* The records *
((

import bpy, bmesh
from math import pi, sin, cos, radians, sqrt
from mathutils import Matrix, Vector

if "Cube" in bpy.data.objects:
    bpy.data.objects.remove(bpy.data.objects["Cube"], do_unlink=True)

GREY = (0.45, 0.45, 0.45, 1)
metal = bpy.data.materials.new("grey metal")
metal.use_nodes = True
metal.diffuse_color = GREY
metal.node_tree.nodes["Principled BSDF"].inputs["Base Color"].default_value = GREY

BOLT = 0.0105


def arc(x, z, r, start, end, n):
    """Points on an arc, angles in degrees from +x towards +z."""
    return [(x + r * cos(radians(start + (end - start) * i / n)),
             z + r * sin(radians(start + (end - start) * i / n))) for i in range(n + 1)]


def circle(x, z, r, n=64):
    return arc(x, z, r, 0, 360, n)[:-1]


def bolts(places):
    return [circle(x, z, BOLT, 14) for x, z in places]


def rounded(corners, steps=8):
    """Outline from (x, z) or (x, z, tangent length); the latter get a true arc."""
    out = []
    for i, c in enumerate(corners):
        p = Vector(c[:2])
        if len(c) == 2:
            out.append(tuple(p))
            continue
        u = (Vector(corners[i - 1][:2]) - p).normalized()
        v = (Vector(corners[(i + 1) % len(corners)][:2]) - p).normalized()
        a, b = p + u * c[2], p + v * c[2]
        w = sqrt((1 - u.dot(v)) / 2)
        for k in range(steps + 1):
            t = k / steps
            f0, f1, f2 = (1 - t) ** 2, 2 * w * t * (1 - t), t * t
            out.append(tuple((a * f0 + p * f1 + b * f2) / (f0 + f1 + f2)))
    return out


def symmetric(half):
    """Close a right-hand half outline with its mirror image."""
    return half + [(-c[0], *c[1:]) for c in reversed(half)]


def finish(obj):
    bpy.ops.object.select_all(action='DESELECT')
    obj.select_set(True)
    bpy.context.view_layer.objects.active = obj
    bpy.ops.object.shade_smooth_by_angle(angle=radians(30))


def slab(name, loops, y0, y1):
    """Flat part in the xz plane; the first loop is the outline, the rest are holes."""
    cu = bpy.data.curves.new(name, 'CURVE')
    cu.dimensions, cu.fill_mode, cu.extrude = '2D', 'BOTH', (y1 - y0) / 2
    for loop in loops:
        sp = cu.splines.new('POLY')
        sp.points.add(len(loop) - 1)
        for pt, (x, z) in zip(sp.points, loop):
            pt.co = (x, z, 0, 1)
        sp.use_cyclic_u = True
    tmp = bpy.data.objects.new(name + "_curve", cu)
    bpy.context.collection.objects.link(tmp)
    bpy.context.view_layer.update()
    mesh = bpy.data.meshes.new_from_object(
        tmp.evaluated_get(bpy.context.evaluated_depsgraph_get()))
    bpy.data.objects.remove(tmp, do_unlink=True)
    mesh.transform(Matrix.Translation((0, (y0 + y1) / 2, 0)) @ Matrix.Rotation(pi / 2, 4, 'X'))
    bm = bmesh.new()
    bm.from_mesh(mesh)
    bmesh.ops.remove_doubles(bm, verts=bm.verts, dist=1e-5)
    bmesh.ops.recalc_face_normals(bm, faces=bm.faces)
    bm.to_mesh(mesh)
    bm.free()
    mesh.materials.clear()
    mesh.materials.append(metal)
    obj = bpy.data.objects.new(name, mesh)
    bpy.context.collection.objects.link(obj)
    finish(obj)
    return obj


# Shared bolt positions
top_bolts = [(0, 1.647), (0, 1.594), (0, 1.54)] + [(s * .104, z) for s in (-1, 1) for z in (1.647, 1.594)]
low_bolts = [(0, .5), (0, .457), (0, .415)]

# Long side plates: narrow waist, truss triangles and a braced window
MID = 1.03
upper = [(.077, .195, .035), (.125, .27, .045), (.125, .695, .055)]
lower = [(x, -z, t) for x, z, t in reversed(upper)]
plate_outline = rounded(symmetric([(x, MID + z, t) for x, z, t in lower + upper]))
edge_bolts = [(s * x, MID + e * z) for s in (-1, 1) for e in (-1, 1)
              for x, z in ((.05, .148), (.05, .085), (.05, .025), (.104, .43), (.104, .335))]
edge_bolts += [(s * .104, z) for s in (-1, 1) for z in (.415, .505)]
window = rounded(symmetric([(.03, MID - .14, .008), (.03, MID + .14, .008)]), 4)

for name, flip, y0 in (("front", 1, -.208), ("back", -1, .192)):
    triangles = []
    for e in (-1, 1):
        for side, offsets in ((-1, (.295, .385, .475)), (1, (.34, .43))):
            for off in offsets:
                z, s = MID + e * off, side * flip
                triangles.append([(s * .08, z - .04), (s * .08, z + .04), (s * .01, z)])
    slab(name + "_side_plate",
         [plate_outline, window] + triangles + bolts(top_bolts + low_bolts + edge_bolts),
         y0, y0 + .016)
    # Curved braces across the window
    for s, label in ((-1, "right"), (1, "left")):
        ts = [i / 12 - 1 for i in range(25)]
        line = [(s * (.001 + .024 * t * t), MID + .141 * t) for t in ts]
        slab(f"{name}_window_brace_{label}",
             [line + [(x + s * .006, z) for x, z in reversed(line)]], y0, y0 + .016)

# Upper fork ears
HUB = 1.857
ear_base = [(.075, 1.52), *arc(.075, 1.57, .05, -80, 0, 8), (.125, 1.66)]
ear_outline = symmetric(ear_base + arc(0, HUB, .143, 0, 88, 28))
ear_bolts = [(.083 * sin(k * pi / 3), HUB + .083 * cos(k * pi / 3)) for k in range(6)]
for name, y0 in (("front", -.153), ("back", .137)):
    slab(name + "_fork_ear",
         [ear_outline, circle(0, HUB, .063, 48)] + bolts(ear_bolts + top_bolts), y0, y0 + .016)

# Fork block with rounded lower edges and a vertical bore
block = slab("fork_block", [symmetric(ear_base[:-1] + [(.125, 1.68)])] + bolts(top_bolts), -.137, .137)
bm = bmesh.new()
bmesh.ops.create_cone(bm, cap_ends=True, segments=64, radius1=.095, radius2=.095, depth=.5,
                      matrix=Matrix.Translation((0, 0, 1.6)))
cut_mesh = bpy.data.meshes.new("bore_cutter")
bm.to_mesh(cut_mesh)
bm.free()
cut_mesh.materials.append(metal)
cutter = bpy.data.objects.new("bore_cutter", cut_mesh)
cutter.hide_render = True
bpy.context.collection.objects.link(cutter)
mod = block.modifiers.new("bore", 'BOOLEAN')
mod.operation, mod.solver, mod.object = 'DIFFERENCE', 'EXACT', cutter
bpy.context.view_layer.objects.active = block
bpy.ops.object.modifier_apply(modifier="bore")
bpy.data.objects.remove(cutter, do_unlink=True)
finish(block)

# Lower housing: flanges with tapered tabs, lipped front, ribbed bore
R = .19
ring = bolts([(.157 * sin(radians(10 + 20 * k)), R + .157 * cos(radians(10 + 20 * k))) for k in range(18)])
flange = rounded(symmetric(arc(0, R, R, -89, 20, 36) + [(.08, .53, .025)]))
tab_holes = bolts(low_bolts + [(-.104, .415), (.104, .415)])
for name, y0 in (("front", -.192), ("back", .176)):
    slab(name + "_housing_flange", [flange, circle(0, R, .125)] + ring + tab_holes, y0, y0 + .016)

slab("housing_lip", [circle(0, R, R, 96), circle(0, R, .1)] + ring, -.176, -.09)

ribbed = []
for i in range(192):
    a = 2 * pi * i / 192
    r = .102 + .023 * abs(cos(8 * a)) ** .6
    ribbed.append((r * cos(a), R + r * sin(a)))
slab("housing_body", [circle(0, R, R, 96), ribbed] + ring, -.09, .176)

))

* The task *
Could you retype all of the entries, leaving every character unchanged?

* Problem solution *
import bpy, bmesh
from math import pi, sin, cos, radians, sqrt
from mathutils import Matrix, Vector

if "Cube" in bpy.data.objects:
    bpy.data.objects.remove(bpy.data.objects["Cube"], do_unlink=True)

GREY = (0.45, 0.45, 0.45, 1)
metal = bpy.data.materials.new("grey metal")
metal.use_nodes = True
metal.diffuse_color = GREY
metal.node_tree.nodes["Principled BSDF"].inputs["Base Color"].default_value = GREY

BOLT = 0.0105


def arc(x, z, r, start, end, n):
    """Points on an arc, angles in degrees from +x towards +z."""
    return [(x + r * cos(radians(start + (end - start) * i / n)),
             z + r * sin(radians(start + (end - start) * i / n))) for i in range(n + 1)]


def circle(x, z, r, n=64):
    return arc(x, z, r, 0, 360, n)[:-1]


def bolts(places):
    return [circle(x, z, BOLT, 14) for x, z in places]


def rounded(corners, steps=8):
    """Outline from (x, z) or (x, z, tangent length); the latter get a true arc."""
    out = []
    for i, c in enumerate(corners):
        p = Vector(c[:2])
        if len(c) == 2:
            out.append(tuple(p))
            continue
        u = (Vector(corners[i - 1][:2]) - p).normalized()
        v = (Vector(corners[(i + 1) % len(corners)][:2]) - p).normalized()
        a, b = p + u * c[2], p + v * c[2]
        w = sqrt((1 - u.dot(v)) / 2)
        for k in range(steps + 1):
            t = k / steps
            f0, f1, f2 = (1 - t) ** 2, 2 * w * t * (1 - t), t * t
            out.append(tuple((a * f0 + p * f1 + b * f2) / (f0 + f1 + f2)))
    return out


def symmetric(half):
    """Close a right-hand half outline with its mirror image."""
    return half + [(-c[0], *c[1:]) for c in reversed(half)]


def finish(obj):
    bpy.ops.object.select_all(action='DESELECT')
    obj.select_set(True)
    bpy.context.view_layer.objects.active = obj
    bpy.ops.object.shade_smooth_by_angle(angle=radians(30))


def slab(name, loops, y0, y1):
    """Flat part in the xz plane; the first loop is the outline, the rest are holes."""
    cu = bpy.data.curves.new(name, 'CURVE')
    cu.dimensions, cu.fill_mode, cu.extrude = '2D', 'BOTH', (y1 - y0) / 2
    for loop in loops:
        sp = cu.splines.new('POLY')
        sp.points.add(len(loop) - 1)
        for pt, (x, z) in zip(sp.points, loop):
            pt.co = (x, z, 0, 1)
        sp.use_cyclic_u = True
    tmp = bpy.data.objects.new(name + "_curve", cu)
    bpy.context.collection.objects.link(tmp)
    bpy.context.view_layer.update()
    mesh = bpy.data.meshes.new_from_object(
        tmp.evaluated_get(bpy.context.evaluated_depsgraph_get()))
    bpy.data.objects.remove(tmp, do_unlink=True)
    mesh.transform(Matrix.Translation((0, (y0 + y1) / 2, 0)) @ Matrix.Rotation(pi / 2, 4, 'X'))
    bm = bmesh.new()
    bm.from_mesh(mesh)
    bmesh.ops.remove_doubles(bm, verts=bm.verts, dist=1e-5)
    bmesh.ops.recalc_face_normals(bm, faces=bm.faces)
    bm.to_mesh(mesh)
    bm.free()
    mesh.materials.clear()
    mesh.materials.append(metal)
    obj = bpy.data.objects.new(name, mesh)
    bpy.context.collection.objects.link(obj)
    finish(obj)
    return obj


# Shared bolt positions
top_bolts = [(0, 1.647), (0, 1.594), (0, 1.54)] + [(s * .104, z) for s in (-1, 1) for z in (1.647, 1.594)]
low_bolts = [(0, .5), (0, .457), (0, .415)]

# Long side plates: narrow waist, truss triangles and a braced window
MID = 1.03
upper = [(.077, .195, .035), (.125, .27, .045), (.125, .695, .055)]
lower = [(x, -z, t) for x, z, t in reversed(upper)]
plate_outline = rounded(symmetric([(x, MID + z, t) for x, z, t in lower + upper]))
edge_bolts = [(s * x, MID + e * z) for s in (-1, 1) for e in (-1, 1)
              for x, z in ((.05, .148), (.05, .085), (.05, .025), (.104, .43), (.104, .335))]
edge_bolts += [(s * .104, z) for s in (-1, 1) for z in (.415, .505)]
window = rounded(symmetric([(.03, MID - .14, .008), (.03, MID + .14, .008)]), 4)

for name, flip, y0 in (("front", 1, -.208), ("back", -1, .192)):
    triangles = []
    for e in (-1, 1):
        for side, offsets in ((-1, (.295, .385, .475)), (1, (.34, .43))):
            for off in offsets:
                z, s = MID + e * off, side * flip
                triangles.append([(s * .08, z - .04), (s * .08, z + .04), (s * .01, z)])
    slab(name + "_side_plate",
         [plate_outline, window] + triangles + bolts(top_bolts + low_bolts + edge_bolts),
         y0, y0 + .016)
    # Curved braces across the window
    for s, label in ((-1, "right"), (1, "left")):
        ts = [i / 12 - 1 for i in range(25)]
        line = [(s * (.001 + .024 * t * t), MID + .141 * t) for t in ts]
        slab(f"{name}_window_brace_{label}",
             [line + [(x + s * .006, z) for x, z in reversed(line)]], y0, y0 + .016)

# Upper fork ears
HUB = 1.857
ear_base = [(.075, 1.52), *arc(.075, 1.57, .05, -80, 0, 8), (.125, 1.66)]
ear_outline = symmetric(ear_base + arc(0, HUB, .143, 0, 88, 28))
ear_bolts = [(.083 * sin(k * pi / 3), HUB + .083 * cos(k * pi / 3)) for k in range(6)]
for name, y0 in (("front", -.153), ("back", .137)):
    slab(name + "_fork_ear",
         [ear_outline, circle(0, HUB, .063, 48)] + bolts(ear_bolts + top_bolts), y0, y0 + .016)

# Fork block with rounded lower edges and a vertical bore
block = slab("fork_block", [symmetric(ear_base[:-1] + [(.125, 1.68)])] + bolts(top_bolts), -.137, .137)
bm = bmesh.new()
bmesh.ops.create_cone(bm, cap_ends=True, segments=64, radius1=.095, radius2=.095, depth=.5,
                      matrix=Matrix.Translation((0, 0, 1.6)))
cut_mesh = bpy.data.meshes.new("bore_cutter")
bm.to_mesh(cut_mesh)
bm.free()
cut_mesh.materials.append(metal)
cutter = bpy.data.objects.new("bore_cutter", cut_mesh)
cutter.hide_render = True
bpy.context.collection.objects.link(cutter)
mod = block.modifiers.new("bore", 'BOOLEAN')
mod.operation, mod.solver, mod.object = 'DIFFERENCE', 'EXACT', cutter
bpy.context.view_layer.objects.active = block
bpy.ops.object.modifier_apply(modifier="bore")
bpy.data.objects.remove(cutter, do_unlink=True)
finish(block)

# Lower housing: flanges with tapered tabs, lipped front, ribbed bore
R = .19
ring = bolts([(.157 * sin(radians(10 + 20 * k)), R + .157 * cos(radians(10 + 20 * k))) for k in range(18)])
flange = rounded(symmetric(arc(0, R, R, -89, 20, 36) + [(.08, .53, .025)]))
tab_holes = bolts(low_bolts + [(-.104, .415), (.104, .415)])
for name, y0 in (("front", -.192), ("back", .176)):
    slab(name + "_housing_flange", [flange, circle(0, R, .125)] + ring + tab_holes, y0, y0 + .016)

slab("housing_lip", [circle(0, R, R, 96), circle(0, R, .1)] + ring, -.176, -.09)

ribbed = []
for i in range(192):
    a = 2 * pi * i / 192
    r = .102 + .023 * abs(cos(8 * a)) ** .6
    ribbed.append((r * cos(a), R + r * sin(a)))
slab("housing_body", [circle(0, R, R, 96), ribbed] + ring, -.09, .176)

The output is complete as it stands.